● Task description
Only the lines holding "return" are wanted. Copy every one from the records below.

:: Provided data ::

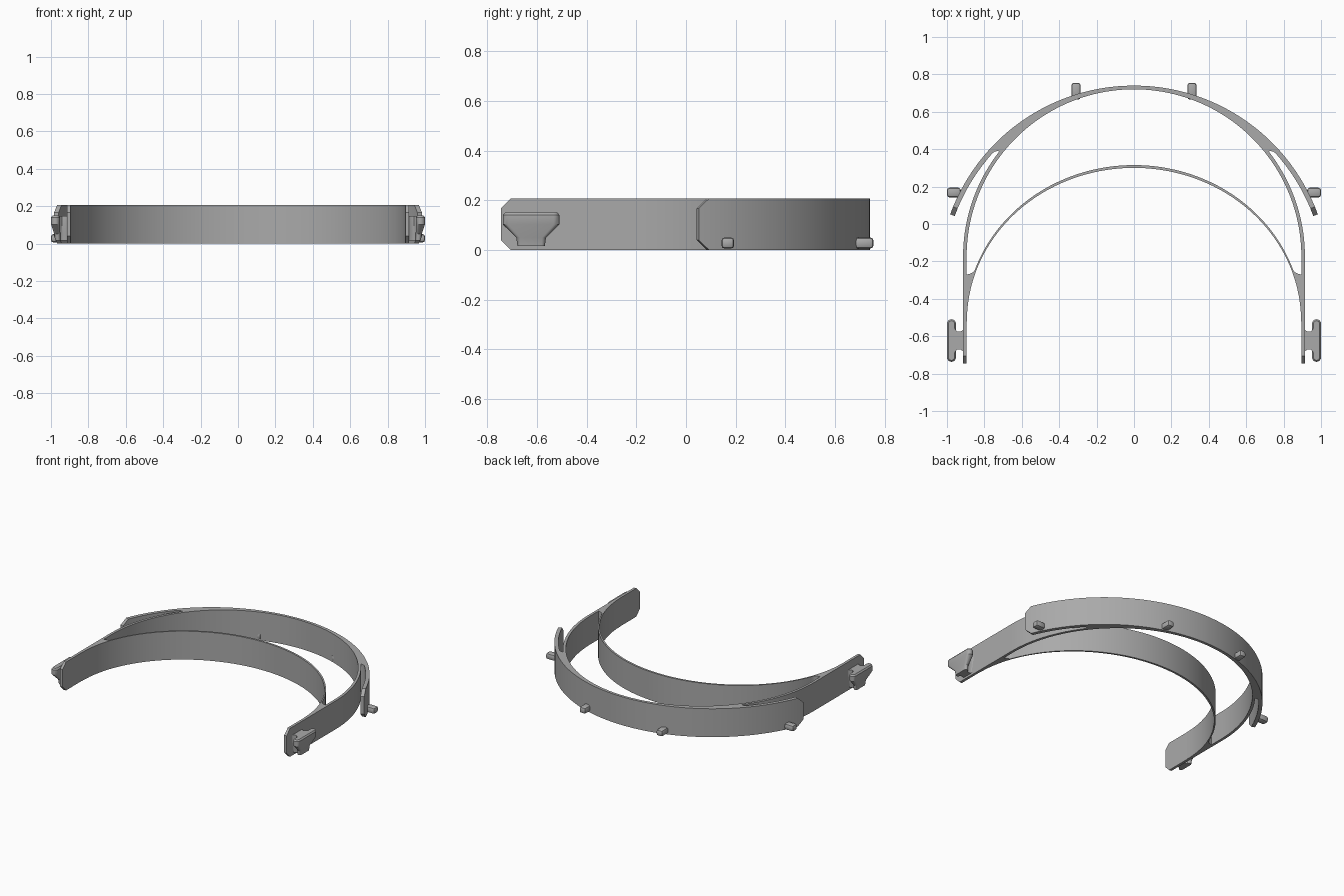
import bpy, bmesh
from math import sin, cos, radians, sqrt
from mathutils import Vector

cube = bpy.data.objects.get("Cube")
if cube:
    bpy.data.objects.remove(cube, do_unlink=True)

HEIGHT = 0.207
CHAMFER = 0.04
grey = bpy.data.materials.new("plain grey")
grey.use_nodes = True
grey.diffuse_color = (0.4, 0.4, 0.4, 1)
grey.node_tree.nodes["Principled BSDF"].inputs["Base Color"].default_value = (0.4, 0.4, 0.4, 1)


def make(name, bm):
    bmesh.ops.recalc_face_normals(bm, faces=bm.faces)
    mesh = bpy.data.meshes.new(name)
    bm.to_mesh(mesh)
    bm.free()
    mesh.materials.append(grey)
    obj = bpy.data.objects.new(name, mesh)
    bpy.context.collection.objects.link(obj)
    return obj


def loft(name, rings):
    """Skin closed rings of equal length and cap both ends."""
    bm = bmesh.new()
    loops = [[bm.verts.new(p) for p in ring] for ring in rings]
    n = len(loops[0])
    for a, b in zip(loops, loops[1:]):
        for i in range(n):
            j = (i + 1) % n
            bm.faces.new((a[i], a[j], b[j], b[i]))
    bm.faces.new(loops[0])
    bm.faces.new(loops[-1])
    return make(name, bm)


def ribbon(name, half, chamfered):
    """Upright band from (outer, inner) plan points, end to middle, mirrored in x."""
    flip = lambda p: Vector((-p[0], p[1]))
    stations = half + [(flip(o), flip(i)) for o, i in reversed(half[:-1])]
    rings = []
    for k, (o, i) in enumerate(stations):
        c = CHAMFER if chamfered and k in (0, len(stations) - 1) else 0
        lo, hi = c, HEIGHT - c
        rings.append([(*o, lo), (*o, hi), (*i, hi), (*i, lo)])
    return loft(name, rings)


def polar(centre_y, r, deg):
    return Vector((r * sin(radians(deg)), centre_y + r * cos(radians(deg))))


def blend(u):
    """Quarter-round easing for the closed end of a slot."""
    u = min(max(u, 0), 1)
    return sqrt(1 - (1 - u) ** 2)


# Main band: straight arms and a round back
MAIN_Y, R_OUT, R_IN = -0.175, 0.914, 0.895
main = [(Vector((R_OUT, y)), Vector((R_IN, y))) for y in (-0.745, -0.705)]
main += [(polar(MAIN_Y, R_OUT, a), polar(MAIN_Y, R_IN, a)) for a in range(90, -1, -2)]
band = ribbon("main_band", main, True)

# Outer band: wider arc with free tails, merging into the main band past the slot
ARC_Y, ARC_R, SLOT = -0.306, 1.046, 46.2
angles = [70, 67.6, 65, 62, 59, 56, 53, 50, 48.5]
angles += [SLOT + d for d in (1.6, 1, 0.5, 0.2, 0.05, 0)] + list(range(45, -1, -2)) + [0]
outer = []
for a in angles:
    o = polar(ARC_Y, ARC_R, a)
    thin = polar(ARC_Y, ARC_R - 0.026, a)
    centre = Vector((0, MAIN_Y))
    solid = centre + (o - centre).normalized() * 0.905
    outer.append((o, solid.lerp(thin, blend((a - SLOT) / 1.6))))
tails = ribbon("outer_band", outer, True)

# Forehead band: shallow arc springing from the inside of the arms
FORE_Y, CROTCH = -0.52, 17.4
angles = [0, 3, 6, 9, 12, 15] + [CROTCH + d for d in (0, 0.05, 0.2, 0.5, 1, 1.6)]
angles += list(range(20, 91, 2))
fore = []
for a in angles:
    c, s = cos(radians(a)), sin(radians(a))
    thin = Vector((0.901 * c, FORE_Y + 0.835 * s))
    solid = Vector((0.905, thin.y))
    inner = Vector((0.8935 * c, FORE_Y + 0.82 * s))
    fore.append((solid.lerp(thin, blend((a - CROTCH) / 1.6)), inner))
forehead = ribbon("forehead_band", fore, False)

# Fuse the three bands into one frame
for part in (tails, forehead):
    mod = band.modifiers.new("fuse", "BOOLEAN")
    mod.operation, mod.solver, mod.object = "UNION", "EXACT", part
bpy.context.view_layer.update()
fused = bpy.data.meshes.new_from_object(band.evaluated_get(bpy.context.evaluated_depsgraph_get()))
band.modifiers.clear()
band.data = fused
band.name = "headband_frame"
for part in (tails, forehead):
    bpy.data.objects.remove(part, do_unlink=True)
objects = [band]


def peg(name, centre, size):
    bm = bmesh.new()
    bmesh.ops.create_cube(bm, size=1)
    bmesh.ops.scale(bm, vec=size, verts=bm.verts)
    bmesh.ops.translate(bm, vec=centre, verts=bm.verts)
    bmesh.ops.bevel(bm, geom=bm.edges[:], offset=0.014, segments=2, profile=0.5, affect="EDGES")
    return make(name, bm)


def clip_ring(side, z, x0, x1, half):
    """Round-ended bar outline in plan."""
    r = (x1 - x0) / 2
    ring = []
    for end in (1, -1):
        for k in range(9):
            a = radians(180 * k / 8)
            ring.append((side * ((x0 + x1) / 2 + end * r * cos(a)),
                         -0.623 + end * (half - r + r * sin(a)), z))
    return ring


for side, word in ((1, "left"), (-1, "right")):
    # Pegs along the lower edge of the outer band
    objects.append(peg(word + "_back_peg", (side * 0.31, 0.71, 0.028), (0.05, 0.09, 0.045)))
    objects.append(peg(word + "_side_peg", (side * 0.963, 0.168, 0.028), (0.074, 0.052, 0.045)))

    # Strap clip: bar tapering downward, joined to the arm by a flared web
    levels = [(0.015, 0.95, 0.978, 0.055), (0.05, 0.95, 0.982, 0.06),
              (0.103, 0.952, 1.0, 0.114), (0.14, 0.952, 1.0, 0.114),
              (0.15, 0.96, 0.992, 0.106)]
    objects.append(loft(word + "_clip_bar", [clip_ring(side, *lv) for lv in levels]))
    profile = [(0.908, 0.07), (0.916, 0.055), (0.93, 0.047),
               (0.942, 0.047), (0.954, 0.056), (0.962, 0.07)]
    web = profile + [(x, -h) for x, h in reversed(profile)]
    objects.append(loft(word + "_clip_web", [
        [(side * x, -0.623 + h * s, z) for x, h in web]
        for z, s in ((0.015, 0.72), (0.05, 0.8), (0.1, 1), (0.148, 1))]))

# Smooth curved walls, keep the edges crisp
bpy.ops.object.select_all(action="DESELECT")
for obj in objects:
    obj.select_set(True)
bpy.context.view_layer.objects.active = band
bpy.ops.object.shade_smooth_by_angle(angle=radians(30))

:::

● Result of the exercise
    return obj
    return make(name, bm)
    return loft(name, rings)
    return Vector((r * sin(radians(deg)), centre_y + r * cos(radians(deg))))
    return sqrt(1 - (1 - u) ** 2)
    return make(name, bm)
    return ring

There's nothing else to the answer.